Line by line, set down the records below from the first line through the line containing "obj.location.z = (z0 + z1) / 2". Omit the pictures.

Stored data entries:
══════════════════════════════

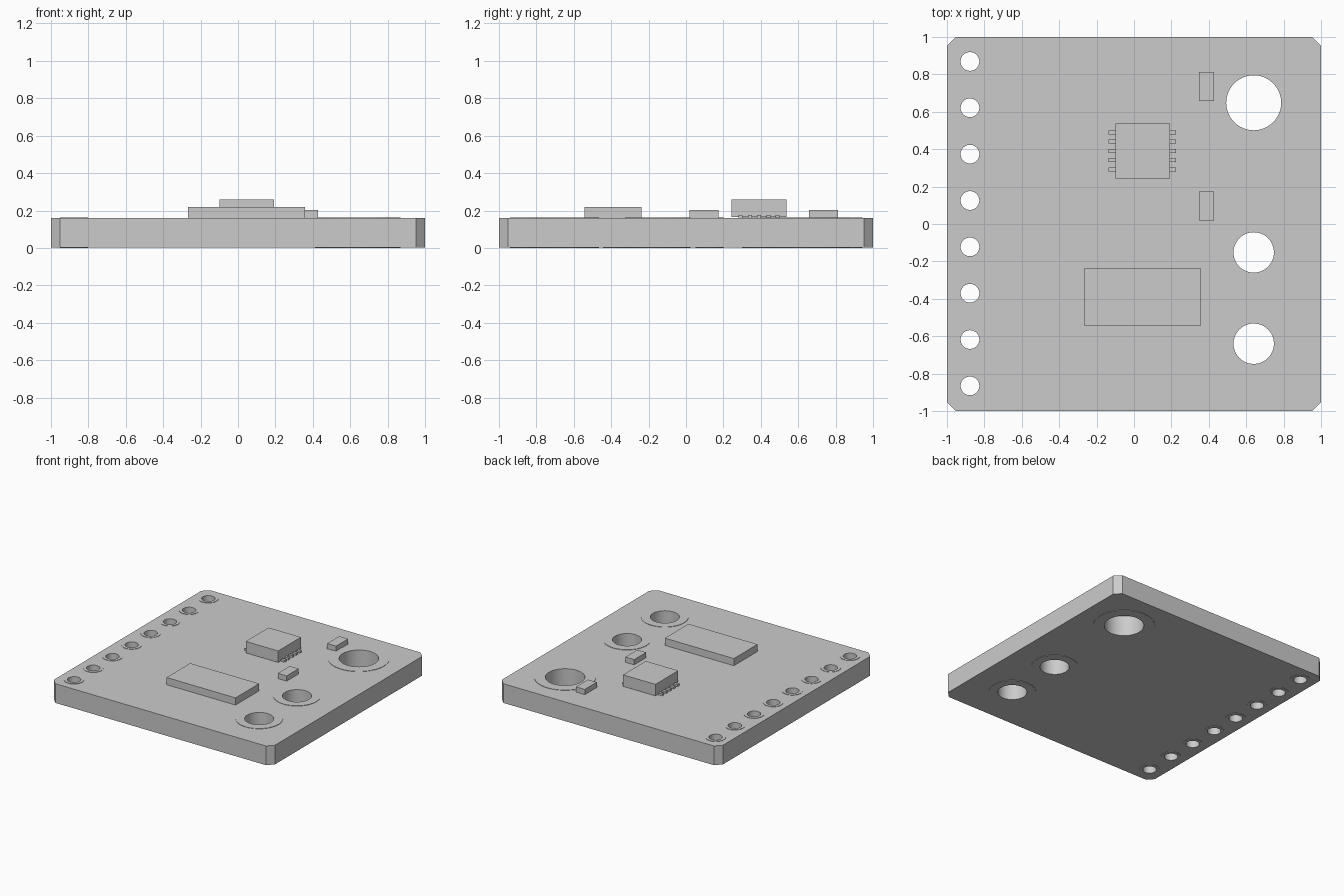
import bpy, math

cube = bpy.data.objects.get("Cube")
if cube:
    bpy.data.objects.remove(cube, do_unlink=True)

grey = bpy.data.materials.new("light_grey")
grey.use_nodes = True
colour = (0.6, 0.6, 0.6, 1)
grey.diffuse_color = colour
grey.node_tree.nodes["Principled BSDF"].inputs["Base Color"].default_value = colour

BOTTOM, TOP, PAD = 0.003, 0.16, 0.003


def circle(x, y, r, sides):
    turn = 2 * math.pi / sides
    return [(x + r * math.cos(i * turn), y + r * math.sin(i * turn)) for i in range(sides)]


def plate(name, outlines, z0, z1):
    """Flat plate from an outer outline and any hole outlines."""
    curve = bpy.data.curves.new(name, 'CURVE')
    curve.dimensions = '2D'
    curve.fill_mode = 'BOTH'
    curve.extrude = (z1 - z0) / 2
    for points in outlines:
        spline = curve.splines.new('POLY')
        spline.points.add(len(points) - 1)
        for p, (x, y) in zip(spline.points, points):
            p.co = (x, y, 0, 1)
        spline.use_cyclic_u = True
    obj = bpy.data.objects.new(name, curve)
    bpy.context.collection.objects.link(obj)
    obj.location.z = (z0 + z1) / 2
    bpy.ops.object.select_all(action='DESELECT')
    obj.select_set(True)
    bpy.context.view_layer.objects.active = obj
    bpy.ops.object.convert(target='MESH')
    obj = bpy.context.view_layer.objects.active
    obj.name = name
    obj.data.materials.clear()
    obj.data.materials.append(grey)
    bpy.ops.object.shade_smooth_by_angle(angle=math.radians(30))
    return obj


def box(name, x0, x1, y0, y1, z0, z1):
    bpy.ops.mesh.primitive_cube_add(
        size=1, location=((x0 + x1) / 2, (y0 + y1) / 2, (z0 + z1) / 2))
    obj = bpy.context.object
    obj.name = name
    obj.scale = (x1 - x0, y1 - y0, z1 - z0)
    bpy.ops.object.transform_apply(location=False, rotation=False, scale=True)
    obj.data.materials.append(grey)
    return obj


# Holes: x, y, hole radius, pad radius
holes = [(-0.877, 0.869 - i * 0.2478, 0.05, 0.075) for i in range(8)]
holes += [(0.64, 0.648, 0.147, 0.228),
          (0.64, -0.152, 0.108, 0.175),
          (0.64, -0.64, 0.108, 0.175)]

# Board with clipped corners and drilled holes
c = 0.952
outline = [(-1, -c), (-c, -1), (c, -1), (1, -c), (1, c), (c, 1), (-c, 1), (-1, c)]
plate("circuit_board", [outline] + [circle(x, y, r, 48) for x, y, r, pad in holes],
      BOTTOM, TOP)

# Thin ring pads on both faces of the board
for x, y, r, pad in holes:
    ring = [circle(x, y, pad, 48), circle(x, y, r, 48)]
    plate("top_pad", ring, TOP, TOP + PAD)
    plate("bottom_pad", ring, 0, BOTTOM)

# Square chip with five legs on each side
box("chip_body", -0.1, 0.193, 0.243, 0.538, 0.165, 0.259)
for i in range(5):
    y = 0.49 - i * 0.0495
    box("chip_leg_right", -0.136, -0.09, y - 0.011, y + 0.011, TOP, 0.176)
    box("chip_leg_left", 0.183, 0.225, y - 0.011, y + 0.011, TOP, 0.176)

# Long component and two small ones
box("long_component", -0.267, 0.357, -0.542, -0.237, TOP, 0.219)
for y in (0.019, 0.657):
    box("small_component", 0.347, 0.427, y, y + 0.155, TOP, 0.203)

══════════════════════════════

> **Answer for the task**:
import bpy, math

cube = bpy.data.objects.get("Cube")
if cube:
    bpy.data.objects.remove(cube, do_unlink=True)

grey = bpy.data.materials.new("light_grey")
grey.use_nodes = True
colour = (0.6, 0.6, 0.6, 1)
grey.diffuse_color = colour
grey.node_tree.nodes["Principled BSDF"].inputs["Base Color"].default_value = colour

BOTTOM, TOP, PAD = 0.003, 0.16, 0.003


def circle(x, y, r, sides):
    turn = 2 * math.pi / sides
    return [(x + r * math.cos(i * turn), y + r * math.sin(i * turn)) for i in range(sides)]


def plate(name, outlines, z0, z1):
    """Flat plate from an outer outline and any hole outlines."""
    curve = bpy.data.curves.new(name, 'CURVE')
    curve.dimensions = '2D'
    curve.fill_mode = 'BOTH'
    curve.extrude = (z1 - z0) / 2
    for points in outlines:
        spline = curve.splines.new('POLY')
        spline.points.add(len(points) - 1)
        for p, (x, y) in zip(spline.points, points):
            p.co = (x, y, 0, 1)
        spline.use_cyclic_u = True
    obj = bpy.data.objects.new(name, curve)
    bpy.context.collection.objects.link(obj)
    obj.location.z = (z0 + z1) / 2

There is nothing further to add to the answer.